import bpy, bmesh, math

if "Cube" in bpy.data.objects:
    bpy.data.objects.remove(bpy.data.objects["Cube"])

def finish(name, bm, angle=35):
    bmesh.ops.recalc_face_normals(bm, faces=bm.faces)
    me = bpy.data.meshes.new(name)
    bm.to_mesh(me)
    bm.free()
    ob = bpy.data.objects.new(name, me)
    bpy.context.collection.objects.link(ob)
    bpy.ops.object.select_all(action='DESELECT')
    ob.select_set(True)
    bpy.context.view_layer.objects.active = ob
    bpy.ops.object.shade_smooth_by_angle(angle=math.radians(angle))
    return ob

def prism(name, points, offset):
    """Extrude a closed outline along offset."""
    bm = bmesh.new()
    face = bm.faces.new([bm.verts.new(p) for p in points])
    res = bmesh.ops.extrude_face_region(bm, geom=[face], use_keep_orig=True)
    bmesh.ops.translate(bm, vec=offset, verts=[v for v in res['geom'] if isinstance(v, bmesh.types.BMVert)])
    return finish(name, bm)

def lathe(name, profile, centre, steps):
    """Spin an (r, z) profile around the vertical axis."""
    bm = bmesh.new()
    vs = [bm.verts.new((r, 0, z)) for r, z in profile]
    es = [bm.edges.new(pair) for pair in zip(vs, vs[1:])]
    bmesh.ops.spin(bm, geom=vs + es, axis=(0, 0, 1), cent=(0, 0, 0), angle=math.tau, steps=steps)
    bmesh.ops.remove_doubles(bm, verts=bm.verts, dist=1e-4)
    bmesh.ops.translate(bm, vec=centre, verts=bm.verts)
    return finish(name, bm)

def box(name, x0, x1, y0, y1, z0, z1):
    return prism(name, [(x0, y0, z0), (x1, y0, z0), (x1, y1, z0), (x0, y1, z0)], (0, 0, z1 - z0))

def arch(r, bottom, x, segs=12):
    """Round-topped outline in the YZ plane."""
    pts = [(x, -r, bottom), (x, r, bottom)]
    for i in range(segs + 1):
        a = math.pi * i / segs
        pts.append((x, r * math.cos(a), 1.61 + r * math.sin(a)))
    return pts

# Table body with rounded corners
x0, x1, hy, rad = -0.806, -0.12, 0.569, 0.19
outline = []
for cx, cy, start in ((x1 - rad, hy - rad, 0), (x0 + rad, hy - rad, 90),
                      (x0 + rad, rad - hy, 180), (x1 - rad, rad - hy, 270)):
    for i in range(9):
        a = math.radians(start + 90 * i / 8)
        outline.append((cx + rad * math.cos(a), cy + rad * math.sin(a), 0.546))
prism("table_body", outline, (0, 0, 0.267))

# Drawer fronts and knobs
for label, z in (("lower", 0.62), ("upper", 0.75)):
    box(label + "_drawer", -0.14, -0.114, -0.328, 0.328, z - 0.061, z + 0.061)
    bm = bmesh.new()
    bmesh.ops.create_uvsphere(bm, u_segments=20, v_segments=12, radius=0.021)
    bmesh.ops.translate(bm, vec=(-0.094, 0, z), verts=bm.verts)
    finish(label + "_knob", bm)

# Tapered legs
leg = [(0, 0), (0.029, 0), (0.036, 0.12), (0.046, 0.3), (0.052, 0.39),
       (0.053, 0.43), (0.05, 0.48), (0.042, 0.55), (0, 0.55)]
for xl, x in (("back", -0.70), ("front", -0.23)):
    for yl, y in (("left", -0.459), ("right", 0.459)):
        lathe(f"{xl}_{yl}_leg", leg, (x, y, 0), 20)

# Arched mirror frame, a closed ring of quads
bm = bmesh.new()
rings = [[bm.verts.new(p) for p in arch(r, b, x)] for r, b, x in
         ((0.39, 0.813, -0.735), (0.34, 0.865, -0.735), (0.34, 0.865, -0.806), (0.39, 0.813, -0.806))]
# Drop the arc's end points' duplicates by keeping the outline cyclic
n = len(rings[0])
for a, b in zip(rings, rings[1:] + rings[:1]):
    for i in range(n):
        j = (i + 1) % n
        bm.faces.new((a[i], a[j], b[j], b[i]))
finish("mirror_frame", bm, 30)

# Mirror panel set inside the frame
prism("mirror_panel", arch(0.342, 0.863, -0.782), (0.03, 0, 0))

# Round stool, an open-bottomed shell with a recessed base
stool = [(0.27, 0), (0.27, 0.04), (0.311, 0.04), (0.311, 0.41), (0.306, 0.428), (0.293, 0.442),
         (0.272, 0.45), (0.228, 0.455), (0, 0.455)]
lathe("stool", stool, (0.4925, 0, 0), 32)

[WHAT THE TASK REQUIRES]: All records are to be retyped exactly. None may be omitted.

[SOLUTION TO THIS PROBLEM]:
import bpy, bmesh, math

if "Cube" in bpy.data.objects:
    bpy.data.objects.remove(bpy.data.objects["Cube"])

def finish(name, bm, angle=35):
    bmesh.ops.recalc_face_normals(bm, faces=bm.faces)
    me = bpy.data.meshes.new(name)
    bm.to_mesh(me)
    bm.free()
    ob = bpy.data.objects.new(name, me)
    bpy.context.collection.objects.link(ob)
    bpy.ops.object.select_all(action='DESELECT')
    ob.select_set(True)
    bpy.context.view_layer.objects.active = ob
    bpy.ops.object.shade_smooth_by_angle(angle=math.radians(angle))
    return ob

def prism(name, points, offset):
    """Extrude a closed outline along offset."""
    bm = bmesh.new()
    face = bm.faces.new([bm.verts.new(p) for p in points])
    res = bmesh.ops.extrude_face_region(bm, geom=[face], use_keep_orig=True)
    bmesh.ops.translate(bm, vec=offset, verts=[v for v in res['geom'] if isinstance(v, bmesh.types.BMVert)])
    return finish(name, bm)

def lathe(name, profile, centre, steps):
    """Spin an (r, z) profile around the vertical axis."""
    bm = bmesh.new()
    vs = [bm.verts.new((r, 0, z)) for r, z in profile]
    es = [bm.edges.new(pair) for pair in zip(vs, vs[1:])]
    bmesh.ops.spin(bm, geom=vs + es, axis=(0, 0, 1), cent=(0, 0, 0), angle=math.tau, steps=steps)
    bmesh.ops.remove_doubles(bm, verts=bm.verts, dist=1e-4)
    bmesh.ops.translate(bm, vec=centre, verts=bm.verts)
    return finish(name, bm)

def box(name, x0, x1, y0, y1, z0, z1):
    return prism(name, [(x0, y0, z0), (x1, y0, z0), (x1, y1, z0), (x0, y1, z0)], (0, 0, z1 - z0))

def arch(r, bottom, x, segs=12):
    """Round-topped outline in the YZ plane."""
    pts = [(x, -r, bottom), (x, r, bottom)]
    for i in range(segs + 1):
        a = math.pi * i / segs
        pts.append((x, r * math.cos(a), 1.61 + r * math.sin(a)))
    return pts

# Table body with rounded corners
x0, x1, hy, rad = -0.806, -0.12, 0.569, 0.19
outline = []
for cx, cy, start in ((x1 - rad, hy - rad, 0), (x0 + rad, hy - rad, 90),
                      (x0 + rad, rad - hy, 180), (x1 - rad, rad - hy, 270)):
    for i in range(9):
        a = math.radians(start + 90 * i / 8)
        outline.append((cx + rad * math.cos(a), cy + rad * math.sin(a), 0.546))
prism("table_body", outline, (0, 0, 0.267))

# Drawer fronts and knobs
for label, z in (("lower", 0.62), ("upper", 0.75)):
    box(label + "_drawer", -0.14, -0.114, -0.328, 0.328, z - 0.061, z + 0.061)
    bm = bmesh.new()
    bmesh.ops.create_uvsphere(bm, u_segments=20, v_segments=12, radius=0.021)
    bmesh.ops.translate(bm, vec=(-0.094, 0, z), verts=bm.verts)
    finish(label + "_knob", bm)

# Tapered legs
leg = [(0, 0), (0.029, 0), (0.036, 0.12), (0.046, 0.3), (0.052, 0.39),
       (0.053, 0.43), (0.05, 0.48), (0.042, 0.55), (0, 0.55)]
for xl, x in (("back", -0.70), ("front", -0.23)):
    for yl, y in (("left", -0.459), ("right", 0.459)):
        lathe(f"{xl}_{yl}_leg", leg, (x, y, 0), 20)

# Arched mirror frame, a closed ring of quads
bm = bmesh.new()
rings = [[bm.verts.new(p) for p in arch(r, b, x)] for r, b, x in
         ((0.39, 0.813, -0.735), (0.34, 0.865, -0.735), (0.34, 0.865, -0.806), (0.39, 0.813, -0.806))]
# Drop the arc's end points' duplicates by keeping the outline cyclic
n = len(rings[0])
for a, b in zip(rings, rings[1:] + rings[:1]):
    for i in range(n):
        j = (i + 1) % n
        bm.faces.new((a[i], a[j], b[j], b[i]))
finish("mirror_frame", bm, 30)

# Mirror panel set inside the frame
prism("mirror_panel", arch(0.342, 0.863, -0.782), (0.03, 0, 0))

# Round stool, an open-bottomed shell with a recessed base
stool = [(0.27, 0), (0.27, 0.04), (0.311, 0.04), (0.311, 0.41), (0.306, 0.428), (0.293, 0.442),
         (0.272, 0.45), (0.228, 0.455), (0, 0.455)]
lathe("stool", stool, (0.4925, 0, 0), 32)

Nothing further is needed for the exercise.